(Stored records)
▼
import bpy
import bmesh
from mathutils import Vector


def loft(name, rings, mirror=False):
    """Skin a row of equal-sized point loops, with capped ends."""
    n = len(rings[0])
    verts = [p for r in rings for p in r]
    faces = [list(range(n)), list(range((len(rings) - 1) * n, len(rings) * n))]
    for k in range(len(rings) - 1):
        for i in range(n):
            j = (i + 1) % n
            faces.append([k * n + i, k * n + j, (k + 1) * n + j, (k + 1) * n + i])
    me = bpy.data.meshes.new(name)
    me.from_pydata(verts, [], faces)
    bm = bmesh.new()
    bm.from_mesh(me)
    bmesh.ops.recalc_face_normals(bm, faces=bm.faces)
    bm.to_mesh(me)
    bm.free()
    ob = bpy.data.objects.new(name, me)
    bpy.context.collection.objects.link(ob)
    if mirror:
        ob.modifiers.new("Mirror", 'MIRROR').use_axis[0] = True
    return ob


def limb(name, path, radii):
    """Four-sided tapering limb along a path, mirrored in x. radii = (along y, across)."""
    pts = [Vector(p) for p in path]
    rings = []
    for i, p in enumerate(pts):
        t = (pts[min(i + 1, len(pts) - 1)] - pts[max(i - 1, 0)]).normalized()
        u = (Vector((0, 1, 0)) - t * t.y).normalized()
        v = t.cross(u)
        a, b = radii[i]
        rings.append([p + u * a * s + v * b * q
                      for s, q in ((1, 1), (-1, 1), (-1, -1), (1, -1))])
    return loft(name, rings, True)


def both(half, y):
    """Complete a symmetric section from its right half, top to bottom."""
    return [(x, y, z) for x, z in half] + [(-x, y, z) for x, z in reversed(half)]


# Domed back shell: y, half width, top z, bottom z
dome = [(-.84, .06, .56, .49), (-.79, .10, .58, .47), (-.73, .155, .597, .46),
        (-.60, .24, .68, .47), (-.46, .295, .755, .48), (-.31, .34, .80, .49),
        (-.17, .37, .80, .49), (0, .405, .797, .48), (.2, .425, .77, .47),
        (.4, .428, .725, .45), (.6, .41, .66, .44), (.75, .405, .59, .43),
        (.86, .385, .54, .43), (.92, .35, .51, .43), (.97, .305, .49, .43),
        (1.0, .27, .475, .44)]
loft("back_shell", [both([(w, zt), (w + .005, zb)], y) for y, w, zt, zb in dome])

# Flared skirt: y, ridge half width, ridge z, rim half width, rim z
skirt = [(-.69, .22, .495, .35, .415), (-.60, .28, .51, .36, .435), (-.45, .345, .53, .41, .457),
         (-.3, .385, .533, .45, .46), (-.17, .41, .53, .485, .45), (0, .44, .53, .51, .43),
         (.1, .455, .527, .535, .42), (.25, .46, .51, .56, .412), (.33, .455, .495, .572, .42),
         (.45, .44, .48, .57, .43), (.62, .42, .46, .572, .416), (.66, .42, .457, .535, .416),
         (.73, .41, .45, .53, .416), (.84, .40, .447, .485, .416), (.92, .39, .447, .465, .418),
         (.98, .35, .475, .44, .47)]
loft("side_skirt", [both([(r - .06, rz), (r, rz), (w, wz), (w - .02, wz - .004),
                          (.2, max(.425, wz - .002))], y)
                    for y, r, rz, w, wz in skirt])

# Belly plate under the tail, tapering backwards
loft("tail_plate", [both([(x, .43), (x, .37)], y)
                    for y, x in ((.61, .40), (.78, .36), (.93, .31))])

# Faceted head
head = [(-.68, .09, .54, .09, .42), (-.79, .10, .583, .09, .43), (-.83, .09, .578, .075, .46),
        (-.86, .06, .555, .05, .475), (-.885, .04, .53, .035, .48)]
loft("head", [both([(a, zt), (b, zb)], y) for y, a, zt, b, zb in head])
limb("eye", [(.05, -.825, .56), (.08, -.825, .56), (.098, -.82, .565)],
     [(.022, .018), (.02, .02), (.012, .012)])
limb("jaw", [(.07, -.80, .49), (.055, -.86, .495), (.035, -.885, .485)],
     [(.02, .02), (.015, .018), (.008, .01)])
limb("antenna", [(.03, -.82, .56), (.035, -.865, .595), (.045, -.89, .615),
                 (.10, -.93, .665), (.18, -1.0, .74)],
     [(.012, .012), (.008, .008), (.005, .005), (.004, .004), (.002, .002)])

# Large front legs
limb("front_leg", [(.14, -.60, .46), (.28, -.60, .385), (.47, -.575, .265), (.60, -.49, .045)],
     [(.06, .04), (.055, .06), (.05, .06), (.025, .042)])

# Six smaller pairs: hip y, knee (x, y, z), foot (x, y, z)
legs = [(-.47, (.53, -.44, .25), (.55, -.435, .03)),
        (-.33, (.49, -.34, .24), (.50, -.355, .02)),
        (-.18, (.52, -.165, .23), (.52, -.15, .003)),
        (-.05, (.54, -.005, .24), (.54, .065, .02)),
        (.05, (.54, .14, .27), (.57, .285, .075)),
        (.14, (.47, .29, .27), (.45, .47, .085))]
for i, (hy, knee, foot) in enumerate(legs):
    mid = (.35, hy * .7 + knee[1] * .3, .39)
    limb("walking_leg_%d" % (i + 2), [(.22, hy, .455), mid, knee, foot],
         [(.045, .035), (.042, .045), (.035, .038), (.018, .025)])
▲
> [TRY IT]: Set down every entry again, exactly as written.

> [RESULT]:
import bpy
import bmesh
from mathutils import Vector


def loft(name, rings, mirror=False):
    """Skin a row of equal-sized point loops, with capped ends."""
    n = len(rings[0])
    verts = [p for r in rings for p in r]
    faces = [list(range(n)), list(range((len(rings) - 1) * n, len(rings) * n))]
    for k in range(len(rings) - 1):
        for i in range(n):
            j = (i + 1) % n
            faces.append([k * n + i, k * n + j, (k + 1) * n + j, (k + 1) * n + i])
    me = bpy.data.meshes.new(name)
    me.from_pydata(verts, [], faces)
    bm = bmesh.new()
    bm.from_mesh(me)
    bmesh.ops.recalc_face_normals(bm, faces=bm.faces)
    bm.to_mesh(me)
    bm.free()
    ob = bpy.data.objects.new(name, me)
    bpy.context.collection.objects.link(ob)
    if mirror:
        ob.modifiers.new("Mirror", 'MIRROR').use_axis[0] = True
    return ob


def limb(name, path, radii):
    """Four-sided tapering limb along a path, mirrored in x. radii = (along y, across)."""
    pts = [Vector(p) for p in path]
    rings = []
    for i, p in enumerate(pts):
        t = (pts[min(i + 1, len(pts) - 1)] - pts[max(i - 1, 0)]).normalized()
        u = (Vector((0, 1, 0)) - t * t.y).normalized()
        v = t.cross(u)
        a, b = radii[i]
        rings.append([p + u * a * s + v * b * q
                      for s, q in ((1, 1), (-1, 1), (-1, -1), (1, -1))])
    return loft(name, rings, True)


def both(half, y):
    """Complete a symmetric section from its right half, top to bottom."""
    return [(x, y, z) for x, z in half] + [(-x, y, z) for x, z in reversed(half)]


# Domed back shell: y, half width, top z, bottom z
dome = [(-.84, .06, .56, .49), (-.79, .10, .58, .47), (-.73, .155, .597, .46),
        (-.60, .24, .68, .47), (-.46, .295, .755, .48), (-.31, .34, .80, .49),
        (-.17, .37, .80, .49), (0, .405, .797, .48), (.2, .425, .77, .47),
        (.4, .428, .725, .45), (.6, .41, .66, .44), (.75, .405, .59, .43),
        (.86, .385, .54, .43), (.92, .35, .51, .43), (.97, .305, .49, .43),
        (1.0, .27, .475, .44)]
loft("back_shell", [both([(w, zt), (w + .005, zb)], y) for y, w, zt, zb in dome])

# Flared skirt: y, ridge half width, ridge z, rim half width, rim z
skirt = [(-.69, .22, .495, .35, .415), (-.60, .28, .51, .36, .435), (-.45, .345, .53, .41, .457),
         (-.3, .385, .533, .45, .46), (-.17, .41, .53, .485, .45), (0, .44, .53, .51, .43),
         (.1, .455, .527, .535, .42), (.25, .46, .51, .56, .412), (.33, .455, .495, .572, .42),
         (.45, .44, .48, .57, .43), (.62, .42, .46, .572, .416), (.66, .42, .457, .535, .416),
         (.73, .41, .45, .53, .416), (.84, .40, .447, .485, .416), (.92, .39, .447, .465, .418),
         (.98, .35, .475, .44, .47)]
loft("side_skirt", [both([(r - .06, rz), (r, rz), (w, wz), (w - .02, wz - .004),
                          (.2, max(.425, wz - .002))], y)
                    for y, r, rz, w, wz in skirt])

# Belly plate under the tail, tapering backwards
loft("tail_plate", [both([(x, .43), (x, .37)], y)
                    for y, x in ((.61, .40), (.78, .36), (.93, .31))])

# Faceted head
head = [(-.68, .09, .54, .09, .42), (-.79, .10, .583, .09, .43), (-.83, .09, .578, .075, .46),
        (-.86, .06, .555, .05, .475), (-.885, .04, .53, .035, .48)]
loft("head", [both([(a, zt), (b, zb)], y) for y, a, zt, b, zb in head])
limb("eye", [(.05, -.825, .56), (.08, -.825, .56), (.098, -.82, .565)],
     [(.022, .018), (.02, .02), (.012, .012)])
limb("jaw", [(.07, -.80, .49), (.055, -.86, .495), (.035, -.885, .485)],
     [(.02, .02), (.015, .018), (.008, .01)])
limb("antenna", [(.03, -.82, .56), (.035, -.865, .595), (.045, -.89, .615),
                 (.10, -.93, .665), (.18, -1.0, .74)],
     [(.012, .012), (.008, .008), (.005, .005), (.004, .004), (.002, .002)])

# Large front legs
limb("front_leg", [(.14, -.60, .46), (.28, -.60, .385), (.47, -.575, .265), (.60, -.49, .045)],
     [(.06, .04), (.055, .06), (.05, .06), (.025, .042)])

# Six smaller pairs: hip y, knee (x, y, z), foot (x, y, z)
legs = [(-.47, (.53, -.44, .25), (.55, -.435, .03)),
        (-.33, (.49, -.34, .24), (.50, -.355, .02)),
        (-.18, (.52, -.165, .23), (.52, -.15, .003)),
        (-.05, (.54, -.005, .24), (.54, .065, .02)),
        (.05, (.54, .14, .27), (.57, .285, .075)),
        (.14, (.47, .29, .27), (.45, .47, .085))]
for i, (hy, knee, foot) in enumerate(legs):
    mid = (.35, hy * .7 + knee[1] * .3, .39)
    limb("walking_leg_%d" % (i + 2), [(.22, hy, .455), mid, knee, foot],
         [(.045, .035), (.042, .045), (.035, .038), (.018, .025)])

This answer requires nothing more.